Dallas ISD bond package proposal
Why some board members, parents are saying ‘No’ to Prop. 1
KENYATTA GIDDINGS | 11/2/2015, 9:33 a.m.
The Dallas Examiner
The faint, unpleasant aroma of the Trinity River filled the air as District 6 parents gathered at Kimball High School on Oct. 21, one of 12 meetings held across the city to discuss concerns about how the proposed $1.6 billion Dallas ISD 2015 Bond Package would impact all nine districts.
The proposal is based on the recommendations of a task force composed of Dallas ISD staff, school administrators and community members, along with commissioned facility assessment reports. The greatest percent of the bond would go toward building and replacing schools and classrooms. The proposal will add or replace nine schools in Districts 1, 3, 4, 5, 7 and 9 – four of which will be in District 5.
Community leaders have become increasingly vocal about their concerns about the distribution of funds.
“I’m pushing that the bond proposal doesn’t pass and we go back to ensure all the children have the same access,” District 6 Trustee Joyce Foreman said. “Where [DISD Board of Trustees president] Eric Cowan’s daughter goes to school was indexed by the Parsons report as ‘good.’ A few parents went over there with one administrator and now they’re getting a new building. That’s not fair. We have all these other schools rated bad but because of the politics, they see change. It’s not fair to the kids.”
The bond package will also include adding new classrooms to 19 schools in every district, with the exception of District 8.
Southern district schools, District 5, 6 and 7 would receive an additional 68 classrooms. District 6 receiving the lowest with only four added classrooms. East Dallas schools, District 4 and District 9, would add 58 classrooms. While North Dallas districts would add 150 new classrooms.
A smaller percentage would be used to construct or repurpose schools for new programs such as early childhood schools and career technology programs.
Other improvements would include HVAC, roofing, plumbing, etc.
“We need more time to make sure there’s equity within the bond package,” said Foreman, who has served as trustee for about a year and a half. “My district has more charter schools than anywhere else in DISD. Those charter schools are there because DISD is not taking care of the kids.”
Skeptical community member were also overwhelmingly critical of Dallas ISD’s plans for the bond package.

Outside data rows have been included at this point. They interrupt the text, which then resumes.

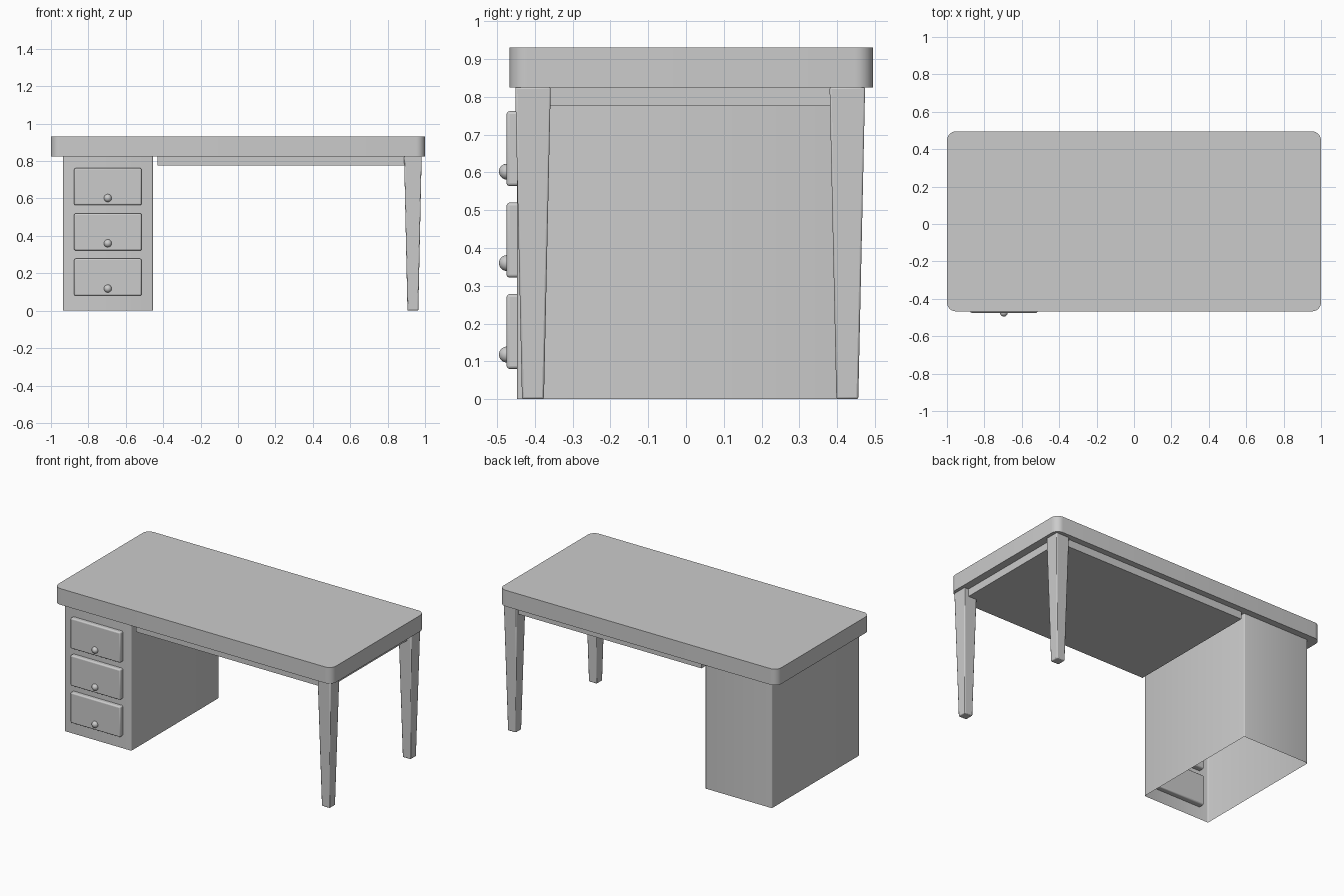
import bpy, bmesh, math

if "Cube" in bpy.data.objects:
    bpy.data.objects.remove(bpy.data.objects["Cube"])


def finish(name, bm, bevel=0.0, segs=2, smooth=True):
    """Turn a bmesh into an object, with optional edge bevel and sharp-aware smoothing."""
    bmesh.ops.recalc_face_normals(bm, faces=bm.faces)
    mesh = bpy.data.meshes.new(name)
    bm.to_mesh(mesh)
    bm.free()
    ob = bpy.data.objects.new(name, mesh)
    bpy.context.collection.objects.link(ob)
    if bevel:
        m = ob.modifiers.new("bevel", 'BEVEL')
        m.width, m.segments = bevel, segs
        m.limit_method, m.angle_limit = 'ANGLE', math.radians(30)
    if smooth:
        bpy.ops.object.select_all(action='DESELECT')
        ob.select_set(True)
        bpy.context.view_layer.objects.active = ob
        bpy.ops.object.shade_smooth_by_angle(angle=math.radians(35))
    return ob


def box(x, y, z):
    """Box bmesh from (min, max) ranges."""
    bm = bmesh.new()
    bmesh.ops.create_cube(bm, size=1)
    for v in bm.verts:
        v.co = [r[0] + (c + 0.5) * (r[1] - r[0]) for c, r in zip(v.co, (x, y, z))]
    return bm


def bevel_vertical(bm, radius, segs):
    edges = [e for e in bm.edges
             if abs(e.verts[0].co.z - e.verts[1].co.z) > 0.01]
    bmesh.ops.bevel(bm, geom=edges, offset=radius, segments=segs,
                    profile=0.5, affect='EDGES')


# Table top with rounded corners
top = box((-1, 1), (-0.467, 0.495), (0.825, 0.93))
bevel_vertical(top, 0.048, 8)
finish("table_top", top)

# Support slab under the top
finish("under_slab", box((-0.43, 0.95), (-0.435, 0.455), (0.776, 0.826)), smooth=False)

# Drawer cabinet: thin shell, open underneath
cab = box((-0.935, -0.455), (-0.447, 0.452), (0, 0.826))
bevel_vertical(cab, 0.007, 3)
bottom = [f for f in cab.faces if all(v.co.z < 0.001 for v in f.verts)]
bmesh.ops.delete(cab, geom=bottom, context='FACES_ONLY')
finish("cabinet", cab)

# Drawers pass through the cabinet front; each has a round knob
for i, z in enumerate((0.08, 0.322, 0.564)):
    finish(f"drawer_{i + 1}",
           box((-0.876, -0.516), (-0.475, -0.412), (z, z + 0.198)), bevel=0.008, segs=3)
    knob = bmesh.new()
    bmesh.ops.create_uvsphere(knob, u_segments=24, v_segments=14, radius=0.021)
    bmesh.ops.translate(knob, verts=knob.verts, vec=(-0.696, -0.474, z + 0.038))
    finish(f"knob_{i + 1}", knob)

# Tapered legs on the right
for name, y in (("front_leg", -0.405), ("back_leg", 0.427)):
    leg = box((-0.5, 0.5), (-0.5, 0.5), (0, 0.826))
    for v in leg.verts:
        w = 0.094 if v.co.z > 0.4 else 0.058
        v.co.x = 0.935 + v.co.x * w
        v.co.y = y + v.co.y * w
    finish(name, leg, bevel=0.005, segs=2)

“I’ve been observing bonds for many years, and this is the first one that doesn’t have it together,” said Shirley Daniels, a 43-year advocate of the district and mother of eight Kimball graduates. “Every meeting they’ve added and taken away, and they don’t have minutes for us to view.”
A lack of transparency was a common complaint of the meeting. Clouded language, conflicted messaging and an unstable breakdown of the tax rate, which is not expected to increase according to Dallas ISD, were all areas of crossed wires.
“There’s no transparency with this bond,” said Christopher Edwards, a father with children at District 6 schools. “It’s been shoved down our throats and we’re supposed to just sign off on it. Don’t let this be a rush job. There are still issues from the 2008 bond that haven’t been addressed.”
Vague terminology isn’t helping the district earn trust with District 6 parents or their trustee. During the meeting, Daniels highlighted that when Dallas ISD speaks of improving Southern Dallas, they often keep those efforts east of I-35, leaving schools in the west with little help. Politics and snubs of the past are now being reignited, as community members fear old patterns will come to fruition.
Early voting on the bond began on Oct. 19 and will continue through Friday. Election Day is Nov. 3.